-- EXTRACTED MATERIAL follows --
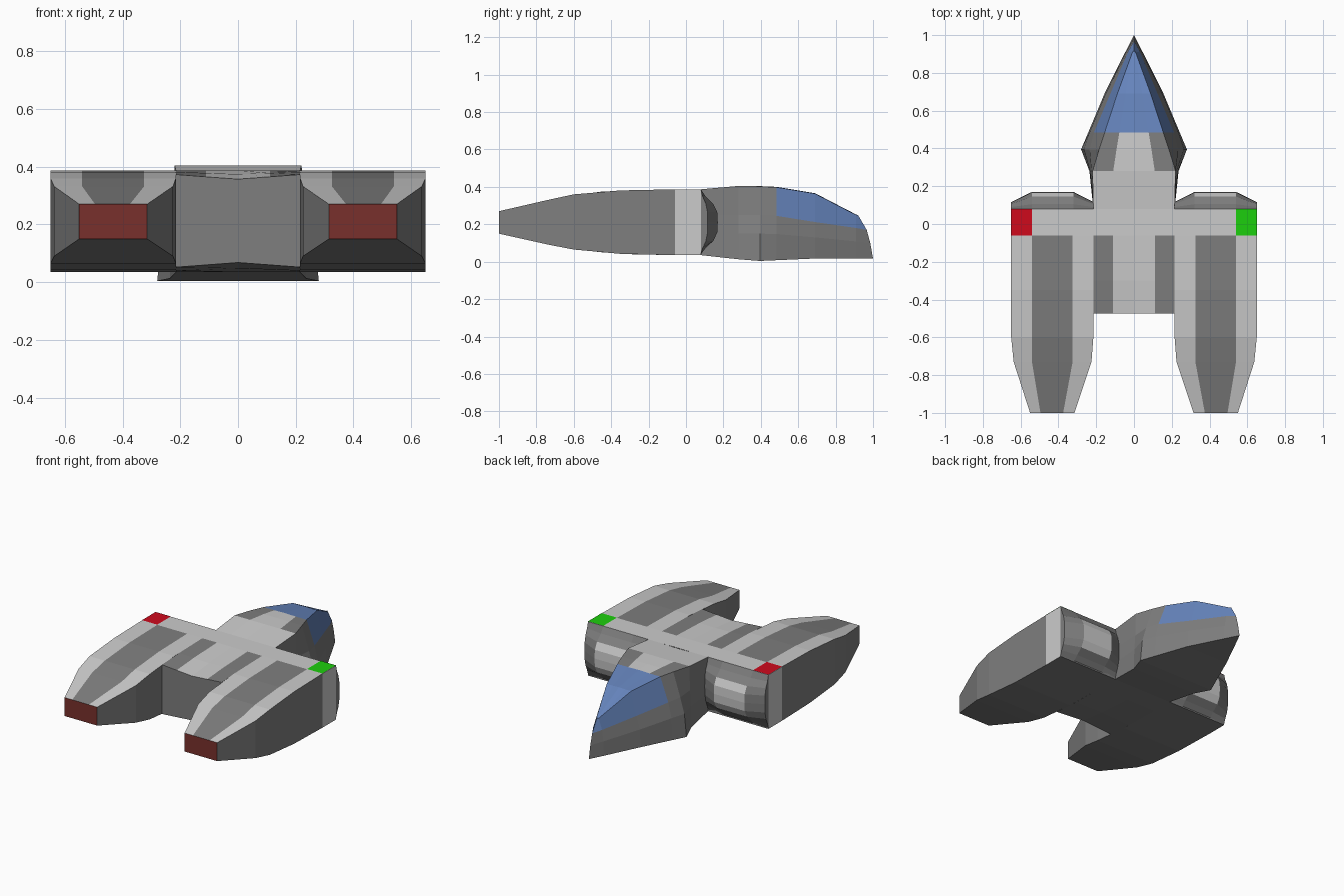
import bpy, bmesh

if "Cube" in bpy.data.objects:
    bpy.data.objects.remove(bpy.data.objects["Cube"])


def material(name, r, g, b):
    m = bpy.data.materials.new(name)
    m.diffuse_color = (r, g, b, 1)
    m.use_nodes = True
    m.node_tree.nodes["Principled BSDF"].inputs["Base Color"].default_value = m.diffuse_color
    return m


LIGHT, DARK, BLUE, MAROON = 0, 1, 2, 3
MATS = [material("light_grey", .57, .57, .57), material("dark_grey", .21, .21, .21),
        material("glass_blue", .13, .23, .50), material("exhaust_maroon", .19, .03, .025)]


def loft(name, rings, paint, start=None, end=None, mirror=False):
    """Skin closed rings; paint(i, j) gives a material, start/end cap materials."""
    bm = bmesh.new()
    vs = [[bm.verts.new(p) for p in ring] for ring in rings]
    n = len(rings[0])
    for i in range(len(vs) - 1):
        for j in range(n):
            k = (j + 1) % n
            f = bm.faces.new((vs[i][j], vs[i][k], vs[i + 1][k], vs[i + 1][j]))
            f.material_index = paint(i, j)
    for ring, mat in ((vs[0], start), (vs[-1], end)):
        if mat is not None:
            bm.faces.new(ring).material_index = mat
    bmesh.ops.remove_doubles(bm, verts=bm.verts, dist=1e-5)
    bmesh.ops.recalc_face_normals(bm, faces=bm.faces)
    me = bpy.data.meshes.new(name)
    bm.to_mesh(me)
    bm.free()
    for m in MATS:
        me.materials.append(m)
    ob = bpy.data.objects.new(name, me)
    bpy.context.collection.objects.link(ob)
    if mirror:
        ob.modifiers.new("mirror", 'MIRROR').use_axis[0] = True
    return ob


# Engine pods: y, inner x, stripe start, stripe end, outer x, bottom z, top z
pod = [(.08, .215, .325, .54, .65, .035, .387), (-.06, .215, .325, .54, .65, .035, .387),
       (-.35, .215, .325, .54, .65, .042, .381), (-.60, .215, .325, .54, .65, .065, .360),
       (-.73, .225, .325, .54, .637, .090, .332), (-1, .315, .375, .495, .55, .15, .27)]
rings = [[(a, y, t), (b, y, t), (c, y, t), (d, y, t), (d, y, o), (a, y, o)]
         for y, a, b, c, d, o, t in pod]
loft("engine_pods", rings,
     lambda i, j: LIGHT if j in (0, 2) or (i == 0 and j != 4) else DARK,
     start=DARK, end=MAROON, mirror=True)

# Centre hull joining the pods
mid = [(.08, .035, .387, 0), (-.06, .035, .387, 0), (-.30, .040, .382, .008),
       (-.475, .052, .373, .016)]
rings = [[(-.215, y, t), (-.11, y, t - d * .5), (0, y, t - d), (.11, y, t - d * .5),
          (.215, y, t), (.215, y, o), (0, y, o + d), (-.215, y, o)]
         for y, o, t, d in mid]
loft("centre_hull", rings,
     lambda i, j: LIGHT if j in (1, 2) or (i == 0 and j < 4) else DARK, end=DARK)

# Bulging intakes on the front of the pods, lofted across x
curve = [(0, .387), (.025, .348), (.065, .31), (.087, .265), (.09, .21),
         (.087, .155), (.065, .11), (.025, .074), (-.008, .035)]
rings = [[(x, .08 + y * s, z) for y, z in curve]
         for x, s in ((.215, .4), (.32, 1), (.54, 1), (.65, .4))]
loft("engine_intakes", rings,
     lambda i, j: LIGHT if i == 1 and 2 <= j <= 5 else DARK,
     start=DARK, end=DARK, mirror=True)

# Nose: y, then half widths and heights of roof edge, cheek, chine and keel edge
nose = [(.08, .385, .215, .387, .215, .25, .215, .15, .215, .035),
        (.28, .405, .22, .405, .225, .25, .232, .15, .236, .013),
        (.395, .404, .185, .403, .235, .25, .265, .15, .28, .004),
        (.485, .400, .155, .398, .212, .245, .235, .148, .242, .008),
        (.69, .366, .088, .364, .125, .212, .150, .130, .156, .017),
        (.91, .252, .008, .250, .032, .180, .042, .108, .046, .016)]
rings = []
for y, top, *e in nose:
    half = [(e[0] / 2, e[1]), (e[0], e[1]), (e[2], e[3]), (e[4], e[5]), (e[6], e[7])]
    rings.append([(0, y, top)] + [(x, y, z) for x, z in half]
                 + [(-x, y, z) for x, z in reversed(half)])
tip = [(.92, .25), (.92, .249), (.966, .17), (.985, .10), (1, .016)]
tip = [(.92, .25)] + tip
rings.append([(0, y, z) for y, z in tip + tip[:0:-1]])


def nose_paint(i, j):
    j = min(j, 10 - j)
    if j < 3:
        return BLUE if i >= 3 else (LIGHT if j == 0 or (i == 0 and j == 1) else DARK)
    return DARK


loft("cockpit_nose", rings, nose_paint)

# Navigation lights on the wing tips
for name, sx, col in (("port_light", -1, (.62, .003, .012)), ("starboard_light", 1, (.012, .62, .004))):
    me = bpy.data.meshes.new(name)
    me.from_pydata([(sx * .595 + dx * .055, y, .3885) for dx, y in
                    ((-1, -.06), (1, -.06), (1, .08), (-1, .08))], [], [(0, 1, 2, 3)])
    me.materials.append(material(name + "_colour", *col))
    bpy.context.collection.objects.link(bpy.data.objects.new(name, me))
-- EXTRACTED MATERIAL concluded --
▶ [YOUR INSTRUCTIONS]
Find the lines above that contain the string "Cube" and answer with how many there are, nothing else.

▶ [RESPONSE TO THE TASK]
2